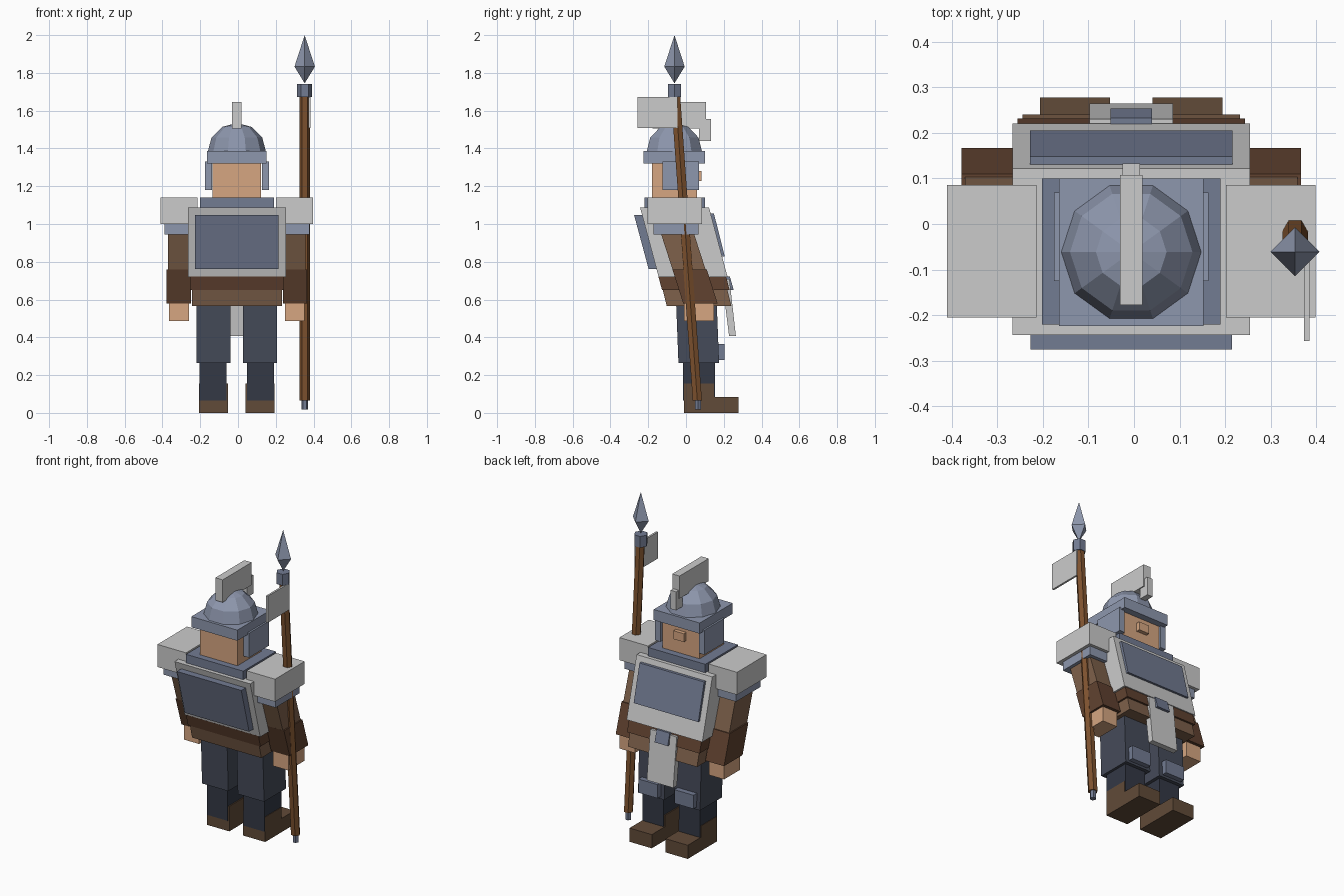
import bpy, bmesh, math
from mathutils import Matrix, Vector

if "Cube" in bpy.data.objects:
    bpy.data.objects.remove(bpy.data.objects["Cube"])

CX = -0.006  # body symmetry plane
PALETTE = {
    "steel": (0.27, 0.31, 0.42), "dark_steel": (0.17, 0.20, 0.29),
    "skin": (0.67, 0.38, 0.22), "leather": (0.21, 0.12, 0.07),
    "dark_leather": (0.12, 0.055, 0.03), "trousers": (0.06, 0.07, 0.10),
    "shin": (0.033, 0.04, 0.06), "boot": (0.12, 0.07, 0.04),
    "wood": (0.21, 0.085, 0.028),
}
MATS = {}
for key, rgb in PALETTE.items():
    MATS[key] = bpy.data.materials.new(key)
    MATS[key].diffuse_color = (*rgb, 1)


def finish(name, bm, mat):
    bmesh.ops.recalc_face_normals(bm, faces=bm.faces)
    me = bpy.data.meshes.new(name)
    bm.to_mesh(me)
    bm.free()
    if mat:
        me.materials.append(MATS[mat])
    ob = bpy.data.objects.new(name, me)
    bpy.context.collection.objects.link(ob)
    return ob


def block(name, x, z, y, mat=None, ytop=None):
    """Box from ranges x, z and y; ytop gives a different y range at the top (leaning box)."""
    ytop = ytop or y
    bm = bmesh.new()
    bmesh.ops.create_cube(bm, size=2)
    for v in bm.verts:
        yr = ytop if v.co.z > 0 else y
        v.co = (x[v.co.x > 0], yr[v.co.y > 0], z[v.co.z > 0])
    return finish(name, bm, mat)


def centred(name, half, *args, **kw):
    return block(name, (CX - half, CX + half), *args, **kw)


def pair(name, x, *args, **kw):
    """Same block on both sides of the body; x is given for the negative side."""
    block("left_" + name, x, *args, **kw)
    block("right_" + name, (2 * CX - x[1], 2 * CX - x[0]), *args, **kw)


def loft(name, sides, rings, mat):
    """Polygon rings (x, y, z, radius) joined into a closed solid; radius 0 is a point."""
    bm = bmesh.new()
    loops = []
    for x, y, z, r in rings:
        n = sides if r else 1
        loops.append([bm.verts.new((x + r * math.cos(2 * math.pi * i / sides),
                                    y + r * math.sin(2 * math.pi * i / sides), z)) for i in range(n)])
    for a, b in zip(loops, loops[1:]):
        for i in range(sides):
            j = (i + 1) % sides
            quad = [a[i % len(a)], a[j % len(a)], b[j % len(b)], b[i % len(b)]]
            bm.faces.new(list(dict.fromkeys(quad)))
    for cap in (loops[0], loops[-1]):
        if len(cap) > 2:
            bm.faces.new(cap)
    return finish(name, bm, mat)


# Legs
pair("boot_toe", (-0.206, -0.053), (0, 0.085), (-0.01, 0.277), "boot")
pair("boot_shaft", (-0.206, -0.053), (0, 0.155), (-0.01, 0.149), "boot")
pair("shin", (-0.203, -0.060), (0.065, 0.28), (-0.015, 0.153), "shin")
pair("thigh", (-0.219, -0.039), (0.265, 0.60), (-0.040, 0.175), "trousers", ytop=(-0.053, 0.162))
pair("knee_pad", (-0.195, -0.063), (0.28, 0.365), (0.15, 0.205), "dark_steel")

# Leaning torso, waist and plates
centred("hips", 0.238, (0.567, 0.65), (-0.102, 0.240), "leather", ytop=(-0.123, 0.219))
centred("belt", 0.249, (0.65, 0.722), (-0.127, 0.231), "dark_leather", ytop=(-0.146, 0.212))
centred("torso", 0.260, (0.72, 1.087), (-0.145, 0.220), ytop=(-0.243, 0.122))
centred("back_plate", 0.221, (0.762, 1.048), (-0.198, -0.12), "dark_steel", ytop=(-0.275, -0.197))
centred("chest_plate", 0.222, (0.828, 1.055), (0.14, 0.205), "dark_steel", ytop=(0.08, 0.148))
centred("loin_cloth", 0.091, (0.407, 0.71), (0.228, 0.264), ytop=(0.19, 0.230))
centred("buckle", 0.045, (0.65, 0.722), (0.21, 0.253), "dark_steel", ytop=(0.19, 0.232))
centred("collar", 0.196, (1.04, 1.14), (-0.220, 0.100), "dark_steel")

# Arms
pair("shoulder_guard", (-0.410, -0.214), (1.0, 1.14), (-0.205, 0.085))
pair("shoulder_rim", (-0.390, -0.22), (0.945, 1.0), (-0.172, 0.066), "steel")
pair("upper_arm", (-0.370, -0.26), (0.755, 0.95), (-0.070, 0.105), "leather", ytop=(-0.133, 0.042))
pair("forearm", (-0.378, -0.250), (0.58, 0.76), (-0.015, 0.167), "dark_leather", ytop=(-0.072, 0.110))
pair("hand", (-0.365, -0.260), (0.487, 0.585), (-0.010, 0.148), "skin")

# Head and helmet
centred("head", 0.128, (1.12, 1.34), (-0.180, 0.058), "skin")
centred("nose", 0.036, (1.228, 1.28), (0.04, 0.082), "skin")
centred("helmet_brim", 0.158, (1.32, 1.386), (-0.224, 0.100), "steel")
pair("cheek_guard", (-0.175, -0.138), (1.18, 1.332), (-0.125, 0.069), "steel")
dome = [(CX, -0.0615, 1.38 + 0.155 * math.sin(math.radians(a)),
         0.155 * math.cos(math.radians(a)) if a < 90 else 0) for a in (0, 30, 60, 90)]
loft("helmet_dome", 10, dome, "steel")
centred("crest", 0.025, (1.505, 1.645), (-0.178, 0.107))
centred("crest_front", 0.019, (1.44, 1.555), (0.07, 0.133))

# Spear
SX, SY = 0.353, -0.061
loft("spear_shaft", 6, [(SX, 0.060, 0.065, 0.028), (SX, -0.056, 1.69, 0.028)], "wood")
loft("spear_butt", 6, [(SX, 0.063, 0.017, 0.018), (SX, 0.063, 0.072, 0.018)], "dark_steel")
loft("spear_socket", 6, [(SX, SY, 1.672, 0.040), (SX, SY, 1.742, 0.040)], "dark_steel")
loft("spear_point", 4, [(SX, SY, 1.745, 0), (SX, SY, 1.833, 0.054), (SX, SY, 2.0, 0)], "steel")
block("pennant", (0.373, 0.385), (1.507, 1.672), (-0.257, -0.045))

for m in bpy.data.materials:
    if m.users and not m.is_grease_pencil:
        m.use_nodes = True
        m.node_tree.nodes["Principled BSDF"].inputs["Base Color"].default_value = m.diffuse_color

ACTIVITY
Without the pictures, please output every record exactly.

EXPECTED OUTPUT
import bpy, bmesh, math
from mathutils import Matrix, Vector

if "Cube" in bpy.data.objects:
    bpy.data.objects.remove(bpy.data.objects["Cube"])

CX = -0.006  # body symmetry plane
PALETTE = {
    "steel": (0.27, 0.31, 0.42), "dark_steel": (0.17, 0.20, 0.29),
    "skin": (0.67, 0.38, 0.22), "leather": (0.21, 0.12, 0.07),
    "dark_leather": (0.12, 0.055, 0.03), "trousers": (0.06, 0.07, 0.10),
    "shin": (0.033, 0.04, 0.06), "boot": (0.12, 0.07, 0.04),
    "wood": (0.21, 0.085, 0.028),
}
MATS = {}
for key, rgb in PALETTE.items():
    MATS[key] = bpy.data.materials.new(key)
    MATS[key].diffuse_color = (*rgb, 1)


def finish(name, bm, mat):
    bmesh.ops.recalc_face_normals(bm, faces=bm.faces)
    me = bpy.data.meshes.new(name)
    bm.to_mesh(me)
    bm.free()
    if mat:
        me.materials.append(MATS[mat])
    ob = bpy.data.objects.new(name, me)
    bpy.context.collection.objects.link(ob)
    return ob


def block(name, x, z, y, mat=None, ytop=None):
    """Box from ranges x, z and y; ytop gives a different y range at the top (leaning box)."""
    ytop = ytop or y
    bm = bmesh.new()
    bmesh.ops.create_cube(bm, size=2)
    for v in bm.verts:
        yr = ytop if v.co.z > 0 else y
        v.co = (x[v.co.x > 0], yr[v.co.y > 0], z[v.co.z > 0])
    return finish(name, bm, mat)


def centred(name, half, *args, **kw):
    return block(name, (CX - half, CX + half), *args, **kw)


def pair(name, x, *args, **kw):
    """Same block on both sides of the body; x is given for the negative side."""
    block("left_" + name, x, *args, **kw)
    block("right_" + name, (2 * CX - x[1], 2 * CX - x[0]), *args, **kw)


def loft(name, sides, rings, mat):
    """Polygon rings (x, y, z, radius) joined into a closed solid; radius 0 is a point."""
    bm = bmesh.new()
    loops = []
    for x, y, z, r in rings:
        n = sides if r else 1
        loops.append([bm.verts.new((x + r * math.cos(2 * math.pi * i / sides),
                                    y + r * math.sin(2 * math.pi * i / sides), z)) for i in range(n)])
    for a, b in zip(loops, loops[1:]):
        for i in range(sides):
            j = (i + 1) % sides
            quad = [a[i % len(a)], a[j % len(a)], b[j % len(b)], b[i % len(b)]]
            bm.faces.new(list(dict.fromkeys(quad)))
    for cap in (loops[0], loops[-1]):
        if len(cap) > 2:
            bm.faces.new(cap)
    return finish(name, bm, mat)


# Legs
pair("boot_toe", (-0.206, -0.053), (0, 0.085), (-0.01, 0.277), "boot")
pair("boot_shaft", (-0.206, -0.053), (0, 0.155), (-0.01, 0.149), "boot")
pair("shin", (-0.203, -0.060), (0.065, 0.28), (-0.015, 0.153), "shin")
pair("thigh", (-0.219, -0.039), (0.265, 0.60), (-0.040, 0.175), "trousers", ytop=(-0.053, 0.162))
pair("knee_pad", (-0.195, -0.063), (0.28, 0.365), (0.15, 0.205), "dark_steel")

# Leaning torso, waist and plates
centred("hips", 0.238, (0.567, 0.65), (-0.102, 0.240), "leather", ytop=(-0.123, 0.219))
centred("belt", 0.249, (0.65, 0.722), (-0.127, 0.231), "dark_leather", ytop=(-0.146, 0.212))
centred("torso", 0.260, (0.72, 1.087), (-0.145, 0.220), ytop=(-0.243, 0.122))
centred("back_plate", 0.221, (0.762, 1.048), (-0.198, -0.12), "dark_steel", ytop=(-0.275, -0.197))
centred("chest_plate", 0.222, (0.828, 1.055), (0.14, 0.205), "dark_steel", ytop=(0.08, 0.148))
centred("loin_cloth", 0.091, (0.407, 0.71), (0.228, 0.264), ytop=(0.19, 0.230))
centred("buckle", 0.045, (0.65, 0.722), (0.21, 0.253), "dark_steel", ytop=(0.19, 0.232))
centred("collar", 0.196, (1.04, 1.14), (-0.220, 0.100), "dark_steel")

# Arms
pair("shoulder_guard", (-0.410, -0.214), (1.0, 1.14), (-0.205, 0.085))
pair("shoulder_rim", (-0.390, -0.22), (0.945, 1.0), (-0.172, 0.066), "steel")
pair("upper_arm", (-0.370, -0.26), (0.755, 0.95), (-0.070, 0.105), "leather", ytop=(-0.133, 0.042))
pair("forearm", (-0.378, -0.250), (0.58, 0.76), (-0.015, 0.167), "dark_leather", ytop=(-0.072, 0.110))
pair("hand", (-0.365, -0.260), (0.487, 0.585), (-0.010, 0.148), "skin")

# Head and helmet
centred("head", 0.128, (1.12, 1.34), (-0.180, 0.058), "skin")
centred("nose", 0.036, (1.228, 1.28), (0.04, 0.082), "skin")
centred("helmet_brim", 0.158, (1.32, 1.386), (-0.224, 0.100), "steel")
pair("cheek_guard", (-0.175, -0.138), (1.18, 1.332), (-0.125, 0.069), "steel")
dome = [(CX, -0.0615, 1.38 + 0.155 * math.sin(math.radians(a)),
         0.155 * math.cos(math.radians(a)) if a < 90 else 0) for a in (0, 30, 60, 90)]
loft("helmet_dome", 10, dome, "steel")
centred("crest", 0.025, (1.505, 1.645), (-0.178, 0.107))
centred("crest_front", 0.019, (1.44, 1.555), (0.07, 0.133))

# Spear
SX, SY = 0.353, -0.061
loft("spear_shaft", 6, [(SX, 0.060, 0.065, 0.028), (SX, -0.056, 1.69, 0.028)], "wood")
loft("spear_butt", 6, [(SX, 0.063, 0.017, 0.018), (SX, 0.063, 0.072, 0.018)], "dark_steel")
loft("spear_socket", 6, [(SX, SY, 1.672, 0.040), (SX, SY, 1.742, 0.040)], "dark_steel")
loft("spear_point", 4, [(SX, SY, 1.745, 0), (SX, SY, 1.833, 0.054), (SX, SY, 2.0, 0)], "steel")
block("pennant", (0.373, 0.385), (1.507, 1.672), (-0.257, -0.045))

for m in bpy.data.materials:
    if m.users and not m.is_grease_pencil:
        m.use_nodes = True
        m.node_tree.nodes["Principled BSDF"].inputs["Base Color"].default_value = m.diffuse_color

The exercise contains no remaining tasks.